a good crazy
What do you call it when the musician that heals you happens to serenade you in front of a Los Angeles crowd, upwards of during a summer music festival? Instant Karma? These were also the words typed on the T-shirt of the musician, Frank Ocean, who at FYF Fest, serenaded Brad Pitt, the actor who expressed experiencing healing from the singer’s music. FYF Fest is a Los Angeles Music Festival which in its formative years, first staged its three-day weekend festival at The Echo, EchoPlex, Rec Center, including Taix. Then, in 2009 it moved to L.A. State Historic Park until 2013, finding a home the following year at LA Sports Arena and Exposition Park where its been since.
The line-up of music has remained on the cultural epicenter of current, indie and one of discovery, showcasing acts, off the indie music beaten path. Gotta’ love a festival for that, right? The food line up was equally stellar with FYF Fest bringing Locol, the healthy fast food mission for the neighborhood, in truck form, to the LAWN Stage alongside performances by Run The Jewels, Anderson Paak Flying Lotus and more. Day Pass $115, Black Coffee $1. Priceless.
Road trips seemed to be born for the summer. This past weekend the slogan and print driven [coffee+kitchen] brand Alfred Coffee, joined Stumptown’s High Road Tour, a 1966 Ford Econoline led journey down California’s Pacific Coast Hour fueled by Cold Brew across “surf shops, drive throughs, parking lots” and grand openings in Beverly Hills.
Alfred has entered specialty coffee culturing inspiring the public with a logo that urges but first, coffee and a healthy fixation on the cross pollination of the arts and coffee culture. Can I get just anyone of those wallpapers, please?
Significantly, the opening, and the tour’s destination of Beverly Hills, make the small town now home to three specialty coffee shops including Aharon Coffee (Sept, 2014) and Blue Bottle Coffee. Looks like these hills are coming alive!
read a book
A debut novel named, What We Lose (July 11) written by Zinzi Clemmons, is a creative non-fiction work with the feel of prose by travelogue. Clemmons documents Thandi, “the daughter of a New York–born mathematics-professor father and Johannesburg-born-nurse mother.” During this multi-story format novel, Thandi returns to South Africa; curates images of her family in photographs and data driven documents; loses her mother and gets advice on things to quit, including caffeine.
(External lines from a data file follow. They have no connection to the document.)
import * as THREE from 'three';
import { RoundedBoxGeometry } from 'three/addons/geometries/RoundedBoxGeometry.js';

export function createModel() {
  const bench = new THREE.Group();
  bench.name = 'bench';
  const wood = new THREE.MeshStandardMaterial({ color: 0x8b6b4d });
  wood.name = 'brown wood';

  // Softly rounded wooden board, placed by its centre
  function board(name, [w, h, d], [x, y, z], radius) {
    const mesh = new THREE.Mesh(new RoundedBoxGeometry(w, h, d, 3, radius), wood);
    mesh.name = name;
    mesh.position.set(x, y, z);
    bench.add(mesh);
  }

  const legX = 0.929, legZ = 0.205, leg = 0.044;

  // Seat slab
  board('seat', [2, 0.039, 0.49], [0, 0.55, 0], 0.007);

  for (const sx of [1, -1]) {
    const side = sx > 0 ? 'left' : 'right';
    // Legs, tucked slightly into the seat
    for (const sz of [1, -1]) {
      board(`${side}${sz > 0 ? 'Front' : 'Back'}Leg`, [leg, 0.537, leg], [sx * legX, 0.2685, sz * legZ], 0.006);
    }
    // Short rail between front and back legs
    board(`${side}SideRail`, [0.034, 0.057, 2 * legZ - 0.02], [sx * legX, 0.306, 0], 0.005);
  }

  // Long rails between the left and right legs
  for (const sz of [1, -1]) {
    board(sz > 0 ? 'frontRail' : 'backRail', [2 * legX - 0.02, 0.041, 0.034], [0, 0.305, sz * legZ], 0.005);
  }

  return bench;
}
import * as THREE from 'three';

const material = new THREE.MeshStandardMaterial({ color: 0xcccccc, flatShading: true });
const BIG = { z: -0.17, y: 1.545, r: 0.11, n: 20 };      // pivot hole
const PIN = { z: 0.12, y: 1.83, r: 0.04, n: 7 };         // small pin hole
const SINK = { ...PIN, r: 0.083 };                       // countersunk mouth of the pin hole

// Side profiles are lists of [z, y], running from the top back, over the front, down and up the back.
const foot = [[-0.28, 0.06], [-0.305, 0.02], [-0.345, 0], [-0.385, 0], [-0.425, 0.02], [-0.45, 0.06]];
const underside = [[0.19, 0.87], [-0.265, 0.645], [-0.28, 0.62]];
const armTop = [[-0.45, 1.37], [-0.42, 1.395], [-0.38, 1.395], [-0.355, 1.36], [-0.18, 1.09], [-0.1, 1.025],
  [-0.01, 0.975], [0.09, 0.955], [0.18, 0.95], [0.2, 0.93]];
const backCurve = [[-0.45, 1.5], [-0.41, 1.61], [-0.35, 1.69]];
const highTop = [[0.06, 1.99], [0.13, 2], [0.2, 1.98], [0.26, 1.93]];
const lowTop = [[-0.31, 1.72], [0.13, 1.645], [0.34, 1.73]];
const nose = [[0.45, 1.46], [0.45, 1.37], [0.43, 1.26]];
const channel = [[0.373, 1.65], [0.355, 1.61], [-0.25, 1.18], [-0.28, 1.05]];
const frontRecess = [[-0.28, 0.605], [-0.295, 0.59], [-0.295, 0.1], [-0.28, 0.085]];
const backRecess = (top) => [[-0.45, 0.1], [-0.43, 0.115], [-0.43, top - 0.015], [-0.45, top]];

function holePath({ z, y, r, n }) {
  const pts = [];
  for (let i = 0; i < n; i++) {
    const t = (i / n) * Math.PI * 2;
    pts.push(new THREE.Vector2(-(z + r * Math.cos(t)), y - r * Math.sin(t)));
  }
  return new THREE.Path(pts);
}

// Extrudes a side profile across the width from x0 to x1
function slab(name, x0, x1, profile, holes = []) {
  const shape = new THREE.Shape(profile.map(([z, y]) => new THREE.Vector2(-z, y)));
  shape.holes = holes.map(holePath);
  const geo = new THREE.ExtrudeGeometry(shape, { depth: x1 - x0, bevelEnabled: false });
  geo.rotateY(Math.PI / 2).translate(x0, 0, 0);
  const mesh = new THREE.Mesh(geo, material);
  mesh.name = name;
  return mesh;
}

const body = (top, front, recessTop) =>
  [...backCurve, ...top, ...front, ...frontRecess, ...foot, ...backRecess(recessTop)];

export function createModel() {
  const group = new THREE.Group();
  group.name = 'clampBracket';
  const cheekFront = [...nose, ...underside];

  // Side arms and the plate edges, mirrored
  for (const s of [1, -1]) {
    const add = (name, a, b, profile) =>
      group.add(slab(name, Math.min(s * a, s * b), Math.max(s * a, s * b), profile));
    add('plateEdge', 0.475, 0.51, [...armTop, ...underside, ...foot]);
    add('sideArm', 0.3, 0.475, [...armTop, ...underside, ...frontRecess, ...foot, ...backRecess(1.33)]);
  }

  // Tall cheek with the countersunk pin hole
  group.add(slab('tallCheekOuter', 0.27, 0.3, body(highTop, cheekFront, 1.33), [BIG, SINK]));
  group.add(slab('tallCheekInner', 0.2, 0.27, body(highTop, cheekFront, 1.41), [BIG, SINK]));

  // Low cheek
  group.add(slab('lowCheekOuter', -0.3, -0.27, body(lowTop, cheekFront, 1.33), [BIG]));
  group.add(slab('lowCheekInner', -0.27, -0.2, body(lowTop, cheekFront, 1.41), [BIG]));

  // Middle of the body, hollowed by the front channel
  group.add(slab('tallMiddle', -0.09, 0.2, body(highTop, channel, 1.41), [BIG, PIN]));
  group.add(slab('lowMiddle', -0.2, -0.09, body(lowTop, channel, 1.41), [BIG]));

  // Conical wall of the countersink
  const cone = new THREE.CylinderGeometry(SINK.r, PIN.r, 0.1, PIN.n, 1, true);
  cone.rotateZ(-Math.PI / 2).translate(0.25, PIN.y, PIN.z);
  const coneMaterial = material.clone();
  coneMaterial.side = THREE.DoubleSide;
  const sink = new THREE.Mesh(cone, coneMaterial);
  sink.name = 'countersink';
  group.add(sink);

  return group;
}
The last bit of advice remains on the fence but adding this book to your next queue of summer reads shouldn’t. Lose yourself!